Top of Dataset excerpts

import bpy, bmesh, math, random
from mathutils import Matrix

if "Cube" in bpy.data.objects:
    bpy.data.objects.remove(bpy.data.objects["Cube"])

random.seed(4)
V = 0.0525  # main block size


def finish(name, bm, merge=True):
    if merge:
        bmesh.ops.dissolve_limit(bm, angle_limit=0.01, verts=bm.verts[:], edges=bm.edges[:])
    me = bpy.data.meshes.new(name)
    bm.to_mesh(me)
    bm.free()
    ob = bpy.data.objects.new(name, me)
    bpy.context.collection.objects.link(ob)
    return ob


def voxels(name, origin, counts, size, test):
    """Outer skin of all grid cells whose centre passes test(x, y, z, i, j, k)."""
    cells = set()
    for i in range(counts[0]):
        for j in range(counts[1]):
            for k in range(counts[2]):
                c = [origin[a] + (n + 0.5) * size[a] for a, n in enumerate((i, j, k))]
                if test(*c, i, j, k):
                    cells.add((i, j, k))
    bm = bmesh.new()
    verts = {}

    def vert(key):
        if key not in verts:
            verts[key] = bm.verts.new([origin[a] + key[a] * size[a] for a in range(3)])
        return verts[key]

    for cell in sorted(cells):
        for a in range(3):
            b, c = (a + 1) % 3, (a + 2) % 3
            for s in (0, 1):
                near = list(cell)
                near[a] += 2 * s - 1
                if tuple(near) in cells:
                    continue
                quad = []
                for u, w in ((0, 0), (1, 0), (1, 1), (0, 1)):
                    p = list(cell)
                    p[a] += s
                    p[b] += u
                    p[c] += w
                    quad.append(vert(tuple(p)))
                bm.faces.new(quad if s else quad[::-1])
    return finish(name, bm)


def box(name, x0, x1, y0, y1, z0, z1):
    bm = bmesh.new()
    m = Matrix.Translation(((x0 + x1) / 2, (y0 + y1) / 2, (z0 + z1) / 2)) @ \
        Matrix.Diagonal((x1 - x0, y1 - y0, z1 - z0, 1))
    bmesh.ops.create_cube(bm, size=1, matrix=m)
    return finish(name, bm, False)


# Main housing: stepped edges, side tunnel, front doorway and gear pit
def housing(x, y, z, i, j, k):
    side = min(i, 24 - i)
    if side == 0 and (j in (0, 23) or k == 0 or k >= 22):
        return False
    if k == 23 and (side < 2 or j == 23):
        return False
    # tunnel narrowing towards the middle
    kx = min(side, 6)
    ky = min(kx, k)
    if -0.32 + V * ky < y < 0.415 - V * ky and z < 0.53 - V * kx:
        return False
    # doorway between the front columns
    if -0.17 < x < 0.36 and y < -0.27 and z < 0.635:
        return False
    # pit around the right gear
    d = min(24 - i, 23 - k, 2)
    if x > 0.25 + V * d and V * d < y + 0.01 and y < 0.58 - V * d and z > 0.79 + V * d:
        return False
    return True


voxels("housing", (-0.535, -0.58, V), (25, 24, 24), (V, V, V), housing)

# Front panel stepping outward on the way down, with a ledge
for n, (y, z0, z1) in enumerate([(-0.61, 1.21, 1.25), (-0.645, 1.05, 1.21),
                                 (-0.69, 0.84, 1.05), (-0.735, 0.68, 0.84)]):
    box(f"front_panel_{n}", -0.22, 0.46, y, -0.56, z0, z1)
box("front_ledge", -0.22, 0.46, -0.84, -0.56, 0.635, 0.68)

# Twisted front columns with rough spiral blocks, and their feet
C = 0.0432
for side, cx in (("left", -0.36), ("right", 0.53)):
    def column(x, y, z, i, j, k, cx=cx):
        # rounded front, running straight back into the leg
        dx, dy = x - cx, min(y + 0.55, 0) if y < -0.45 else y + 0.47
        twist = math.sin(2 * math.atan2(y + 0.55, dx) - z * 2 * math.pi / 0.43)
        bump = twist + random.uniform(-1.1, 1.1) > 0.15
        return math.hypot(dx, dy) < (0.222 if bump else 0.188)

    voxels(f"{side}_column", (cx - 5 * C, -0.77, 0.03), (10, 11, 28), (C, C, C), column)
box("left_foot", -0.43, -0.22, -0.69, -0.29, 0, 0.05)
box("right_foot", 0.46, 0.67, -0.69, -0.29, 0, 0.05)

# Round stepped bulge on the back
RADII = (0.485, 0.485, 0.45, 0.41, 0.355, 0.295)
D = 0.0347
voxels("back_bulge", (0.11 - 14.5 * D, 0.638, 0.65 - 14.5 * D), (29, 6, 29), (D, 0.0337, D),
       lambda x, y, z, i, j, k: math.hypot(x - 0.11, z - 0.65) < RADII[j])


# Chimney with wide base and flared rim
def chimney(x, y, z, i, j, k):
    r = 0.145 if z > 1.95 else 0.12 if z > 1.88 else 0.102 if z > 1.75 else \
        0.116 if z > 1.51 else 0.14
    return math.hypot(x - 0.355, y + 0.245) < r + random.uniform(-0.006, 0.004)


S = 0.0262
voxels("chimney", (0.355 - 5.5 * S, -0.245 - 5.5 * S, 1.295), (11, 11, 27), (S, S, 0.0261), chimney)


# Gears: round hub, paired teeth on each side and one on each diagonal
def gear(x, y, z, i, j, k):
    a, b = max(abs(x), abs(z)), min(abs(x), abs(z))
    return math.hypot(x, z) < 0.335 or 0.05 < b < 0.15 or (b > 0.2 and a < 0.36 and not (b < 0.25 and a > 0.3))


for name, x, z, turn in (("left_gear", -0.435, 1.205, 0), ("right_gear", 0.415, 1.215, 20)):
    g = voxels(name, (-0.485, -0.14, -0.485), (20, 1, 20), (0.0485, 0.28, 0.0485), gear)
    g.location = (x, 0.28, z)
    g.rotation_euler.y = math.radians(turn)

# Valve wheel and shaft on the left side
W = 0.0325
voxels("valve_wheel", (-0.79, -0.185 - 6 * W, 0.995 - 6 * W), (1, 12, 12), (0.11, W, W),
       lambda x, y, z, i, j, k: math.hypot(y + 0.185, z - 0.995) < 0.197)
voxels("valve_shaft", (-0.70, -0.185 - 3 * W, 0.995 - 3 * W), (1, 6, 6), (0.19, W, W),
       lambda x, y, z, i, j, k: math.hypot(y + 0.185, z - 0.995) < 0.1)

Bottom of Dataset excerpts

* Prompt
The entries above, copied exactly, form the whole answer.

* Answer to the problem
import bpy, bmesh, math, random
from mathutils import Matrix

if "Cube" in bpy.data.objects:
    bpy.data.objects.remove(bpy.data.objects["Cube"])

random.seed(4)
V = 0.0525  # main block size


def finish(name, bm, merge=True):
    if merge:
        bmesh.ops.dissolve_limit(bm, angle_limit=0.01, verts=bm.verts[:], edges=bm.edges[:])
    me = bpy.data.meshes.new(name)
    bm.to_mesh(me)
    bm.free()
    ob = bpy.data.objects.new(name, me)
    bpy.context.collection.objects.link(ob)
    return ob


def voxels(name, origin, counts, size, test):
    """Outer skin of all grid cells whose centre passes test(x, y, z, i, j, k)."""
    cells = set()
    for i in range(counts[0]):
        for j in range(counts[1]):
            for k in range(counts[2]):
                c = [origin[a] + (n + 0.5) * size[a] for a, n in enumerate((i, j, k))]
                if test(*c, i, j, k):
                    cells.add((i, j, k))
    bm = bmesh.new()
    verts = {}

    def vert(key):
        if key not in verts:
            verts[key] = bm.verts.new([origin[a] + key[a] * size[a] for a in range(3)])
        return verts[key]

    for cell in sorted(cells):
        for a in range(3):
            b, c = (a + 1) % 3, (a + 2) % 3
            for s in (0, 1):
                near = list(cell)
                near[a] += 2 * s - 1
                if tuple(near) in cells:
                    continue
                quad = []
                for u, w in ((0, 0), (1, 0), (1, 1), (0, 1)):
                    p = list(cell)
                    p[a] += s
                    p[b] += u
                    p[c] += w
                    quad.append(vert(tuple(p)))
                bm.faces.new(quad if s else quad[::-1])
    return finish(name, bm)


def box(name, x0, x1, y0, y1, z0, z1):
    bm = bmesh.new()
    m = Matrix.Translation(((x0 + x1) / 2, (y0 + y1) / 2, (z0 + z1) / 2)) @ \
        Matrix.Diagonal((x1 - x0, y1 - y0, z1 - z0, 1))
    bmesh.ops.create_cube(bm, size=1, matrix=m)
    return finish(name, bm, False)


# Main housing: stepped edges, side tunnel, front doorway and gear pit
def housing(x, y, z, i, j, k):
    side = min(i, 24 - i)
    if side == 0 and (j in (0, 23) or k == 0 or k >= 22):
        return False
    if k == 23 and (side < 2 or j == 23):
        return False
    # tunnel narrowing towards the middle
    kx = min(side, 6)
    ky = min(kx, k)
    if -0.32 + V * ky < y < 0.415 - V * ky and z < 0.53 - V * kx:
        return False
    # doorway between the front columns
    if -0.17 < x < 0.36 and y < -0.27 and z < 0.635:
        return False
    # pit around the right gear
    d = min(24 - i, 23 - k, 2)
    if x > 0.25 + V * d and V * d < y + 0.01 and y < 0.58 - V * d and z > 0.79 + V * d:
        return False
    return True


voxels("housing", (-0.535, -0.58, V), (25, 24, 24), (V, V, V), housing)

# Front panel stepping outward on the way down, with a ledge
for n, (y, z0, z1) in enumerate([(-0.61, 1.21, 1.25), (-0.645, 1.05, 1.21),
                                 (-0.69, 0.84, 1.05), (-0.735, 0.68, 0.84)]):
    box(f"front_panel_{n}", -0.22, 0.46, y, -0.56, z0, z1)
box("front_ledge", -0.22, 0.46, -0.84, -0.56, 0.635, 0.68)

# Twisted front columns with rough spiral blocks, and their feet
C = 0.0432
for side, cx in (("left", -0.36), ("right", 0.53)):
    def column(x, y, z, i, j, k, cx=cx):
        # rounded front, running straight back into the leg
        dx, dy = x - cx, min(y + 0.55, 0) if y < -0.45 else y + 0.47
        twist = math.sin(2 * math.atan2(y + 0.55, dx) - z * 2 * math.pi / 0.43)
        bump = twist + random.uniform(-1.1, 1.1) > 0.15
        return math.hypot(dx, dy) < (0.222 if bump else 0.188)

    voxels(f"{side}_column", (cx - 5 * C, -0.77, 0.03), (10, 11, 28), (C, C, C), column)
box("left_foot", -0.43, -0.22, -0.69, -0.29, 0, 0.05)
box("right_foot", 0.46, 0.67, -0.69, -0.29, 0, 0.05)

# Round stepped bulge on the back
RADII = (0.485, 0.485, 0.45, 0.41, 0.355, 0.295)
D = 0.0347
voxels("back_bulge", (0.11 - 14.5 * D, 0.638, 0.65 - 14.5 * D), (29, 6, 29), (D, 0.0337, D),
       lambda x, y, z, i, j, k: math.hypot(x - 0.11, z - 0.65) < RADII[j])


# Chimney with wide base and flared rim
def chimney(x, y, z, i, j, k):
    r = 0.145 if z > 1.95 else 0.12 if z > 1.88 else 0.102 if z > 1.75 else \
        0.116 if z > 1.51 else 0.14
    return math.hypot(x - 0.355, y + 0.245) < r + random.uniform(-0.006, 0.004)


S = 0.0262
voxels("chimney", (0.355 - 5.5 * S, -0.245 - 5.5 * S, 1.295), (11, 11, 27), (S, S, 0.0261), chimney)


# Gears: round hub, paired teeth on each side and one on each diagonal
def gear(x, y, z, i, j, k):
    a, b = max(abs(x), abs(z)), min(abs(x), abs(z))
    return math.hypot(x, z) < 0.335 or 0.05 < b < 0.15 or (b > 0.2 and a < 0.36 and not (b < 0.25 and a > 0.3))


for name, x, z, turn in (("left_gear", -0.435, 1.205, 0), ("right_gear", 0.415, 1.215, 20)):
    g = voxels(name, (-0.485, -0.14, -0.485), (20, 1, 20), (0.0485, 0.28, 0.0485), gear)
    g.location = (x, 0.28, z)
    g.rotation_euler.y = math.radians(turn)

# Valve wheel and shaft on the left side
W = 0.0325
voxels("valve_wheel", (-0.79, -0.185 - 6 * W, 0.995 - 6 * W), (1, 12, 12), (0.11, W, W),
       lambda x, y, z, i, j, k: math.hypot(y + 0.185, z - 0.995) < 0.197)
voxels("valve_shaft", (-0.70, -0.185 - 3 * W, 0.995 - 3 * W), (1, 6, 6), (0.19, W, W),
       lambda x, y, z, i, j, k: math.hypot(y + 0.185, z - 0.995) < 0.1)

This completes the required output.